Barry Lopez

Legend, Memoir, and the Mid-70s

Three publications, in this sequence: Annie Dillard’s Pilgrim at Tinker Creek in 1974, Maxine Hong Kingston’s Woman Warrior in 1975, and Barry Lopez’s “The Raven” (part of his collection Desert Notes) in 1976.

Three opening lines:

  • I used to have a cat, an old fighting tom, who would jump through the open window by my bed in the middle of the night and land on my chest. (Dillard)
  • “You must not tell anyone,” my mother said, “What I am about to tell you.” (Kingston)
  • I am going to start at the other end by telling you this: there are no crows in the desert. (Lopez)

If I squint just a little, I can connect these three lines through their comment act of compressing the stories of others into the story of the self and, particularly, in the way memoir can be written within the stream of cultural myth, not so much as citation but as an experience that lies in the flowing stream.

Another factoid: last weekend, as part of a research trip for my own writing project, I met a (very) conservative Catholic who explained his continual belief in St. Christopher — a saint excised, among others, from the official canon of saints due to a lack of factual evidence defining his existence — as driven by ontology. To this man, the truth of tradition is as valid as the truth of verifiability, with tradition more or less corresponding with the concept of faith itself.
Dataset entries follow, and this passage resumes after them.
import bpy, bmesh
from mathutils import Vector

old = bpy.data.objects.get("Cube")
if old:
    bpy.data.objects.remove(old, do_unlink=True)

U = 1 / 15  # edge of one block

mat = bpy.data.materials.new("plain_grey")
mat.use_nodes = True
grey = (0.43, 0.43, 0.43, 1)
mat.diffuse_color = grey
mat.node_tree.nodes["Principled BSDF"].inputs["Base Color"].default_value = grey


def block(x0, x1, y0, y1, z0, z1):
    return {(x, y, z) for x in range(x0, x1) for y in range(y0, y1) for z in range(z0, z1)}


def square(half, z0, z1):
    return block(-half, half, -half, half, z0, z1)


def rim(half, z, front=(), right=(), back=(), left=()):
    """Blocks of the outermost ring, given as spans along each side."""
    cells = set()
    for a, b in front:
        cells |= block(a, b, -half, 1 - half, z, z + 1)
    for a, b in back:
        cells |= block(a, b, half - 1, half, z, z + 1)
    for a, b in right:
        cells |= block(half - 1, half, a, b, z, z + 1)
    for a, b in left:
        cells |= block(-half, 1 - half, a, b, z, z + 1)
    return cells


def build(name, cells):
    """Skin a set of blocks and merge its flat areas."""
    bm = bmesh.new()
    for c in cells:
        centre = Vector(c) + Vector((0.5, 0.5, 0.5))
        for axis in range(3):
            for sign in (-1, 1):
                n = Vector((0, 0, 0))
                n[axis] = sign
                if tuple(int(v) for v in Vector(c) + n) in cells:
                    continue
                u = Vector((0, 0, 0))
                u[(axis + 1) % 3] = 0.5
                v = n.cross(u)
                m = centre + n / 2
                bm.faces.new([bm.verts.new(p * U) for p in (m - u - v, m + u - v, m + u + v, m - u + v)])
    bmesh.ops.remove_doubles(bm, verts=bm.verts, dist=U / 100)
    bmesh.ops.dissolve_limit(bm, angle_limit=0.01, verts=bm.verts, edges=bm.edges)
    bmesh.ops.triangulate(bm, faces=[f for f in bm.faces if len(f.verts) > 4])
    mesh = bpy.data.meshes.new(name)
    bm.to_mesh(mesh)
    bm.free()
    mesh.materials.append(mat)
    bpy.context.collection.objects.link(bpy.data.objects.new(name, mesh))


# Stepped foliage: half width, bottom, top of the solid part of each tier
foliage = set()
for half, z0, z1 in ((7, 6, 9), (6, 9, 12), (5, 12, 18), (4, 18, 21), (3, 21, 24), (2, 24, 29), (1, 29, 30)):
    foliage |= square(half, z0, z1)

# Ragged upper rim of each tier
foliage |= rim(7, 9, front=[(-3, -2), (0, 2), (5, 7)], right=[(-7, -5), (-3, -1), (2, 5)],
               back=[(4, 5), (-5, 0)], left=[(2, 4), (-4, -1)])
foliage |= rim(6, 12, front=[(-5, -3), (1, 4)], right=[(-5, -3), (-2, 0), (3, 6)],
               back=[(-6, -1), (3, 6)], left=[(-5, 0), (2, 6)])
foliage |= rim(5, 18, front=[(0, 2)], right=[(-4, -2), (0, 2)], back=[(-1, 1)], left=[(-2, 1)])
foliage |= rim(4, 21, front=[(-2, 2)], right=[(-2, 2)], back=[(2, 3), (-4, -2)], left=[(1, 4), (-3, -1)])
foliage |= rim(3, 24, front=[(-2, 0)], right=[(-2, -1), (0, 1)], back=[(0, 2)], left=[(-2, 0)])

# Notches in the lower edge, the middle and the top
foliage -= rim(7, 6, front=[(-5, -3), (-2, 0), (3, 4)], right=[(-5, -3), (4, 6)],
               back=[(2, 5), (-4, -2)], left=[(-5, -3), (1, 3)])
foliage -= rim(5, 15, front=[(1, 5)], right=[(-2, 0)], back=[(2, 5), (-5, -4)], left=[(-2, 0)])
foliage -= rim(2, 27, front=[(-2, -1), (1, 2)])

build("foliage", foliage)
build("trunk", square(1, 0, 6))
Thus, St. Christopher is a saint because tradition says he’s a saint, whether or not the current hierarchy of the church recognizes him as such.

The three writers I cite, then, are engaging the truth of tradition. Dillard, (in)famously, did not own that cat, nor experience that moment but, in fact, borrowed the story from someone else. Kingston begins her memoir with the story of No Name Woman, an aunt she never knew, but writes within multiple versions of that aunt’s point of view and, later, within the point of view of Fa Mu Lan, a legendary warrior woman of ancient China. Lopez writes of the natural history of ravens and crows, desert mythologies of those creatures mixing with naturalist observations to create a fabulous totality. Common among these openings, then, is the implicit declaration that story carries truth in a way different but equally powerful as verifiable acts. More importantly, story offers an access to truth and reality that cannot or should not be considered as subordinate to that which can be measured “rationally.”

Thinking particularly in the context of Kingston, Woman Warrior opens with two chapters that invite the reader to consider the present persistence of story in experienced reality. Kingston herself does not experience that which her aunt suffered (in the first chapter) nor what Fa Mu Lan experienced. But those stories also cannot be  placed into the limiting situation of metaphor. Stories are not to be told as a means of relation. Instead, stories are presented as extant within her own experience. Kingston memoir begins with the apparent subordination of the self — very little is written about her — and the foregrounding of exterior, “unverifiable” second-hand experience, but that subordination is actually the activation of stories power. Her life has been lived within and around those stories; her life is itself a story that intersects and overlaps the universalities of the tales being told. Specifically, then, Woman Warrior begins with two stories that demonstrate the limited prospects of being a woman warrior. The choices are to a) commit suicide after suffering the violence of male domination or b) conceal one’s identity as woman in order to do things considered masculine. Neither is a suitable choice, and in fact Kingston seeks to write space away from those restrictions. But, in fact, both her memoir and her life exist within the ongoing context of the framing stories. They are not examples or counterpoint; they are life itself.

I offer, also, the observation of the consecutive publication of the three texts I cite here: 74, 75, 76. This may be mere coincidence, but I’d like to make the unsubstantiated claim to consider the mid-70s as an important root in the comprehension of memoir as a literary way of being instead of as facts written to paper. Indeed, the usage of story in these three texts indicates an important shift away from narrow conceptions of what counts as truth. Crucially, I don’t mean this to suggest that truth doesn’t matter, nor that we can make simple separations between emotional and literal truth. Instead, I’m think close to the sense of truth of tradition, and closer still to an ill-informed citation of the intellectual love child of Derrida and Heisenberg. If, as writers, we believe words matter, and stories matter, we also intend to conceive of the world as a place where story is as real as stone.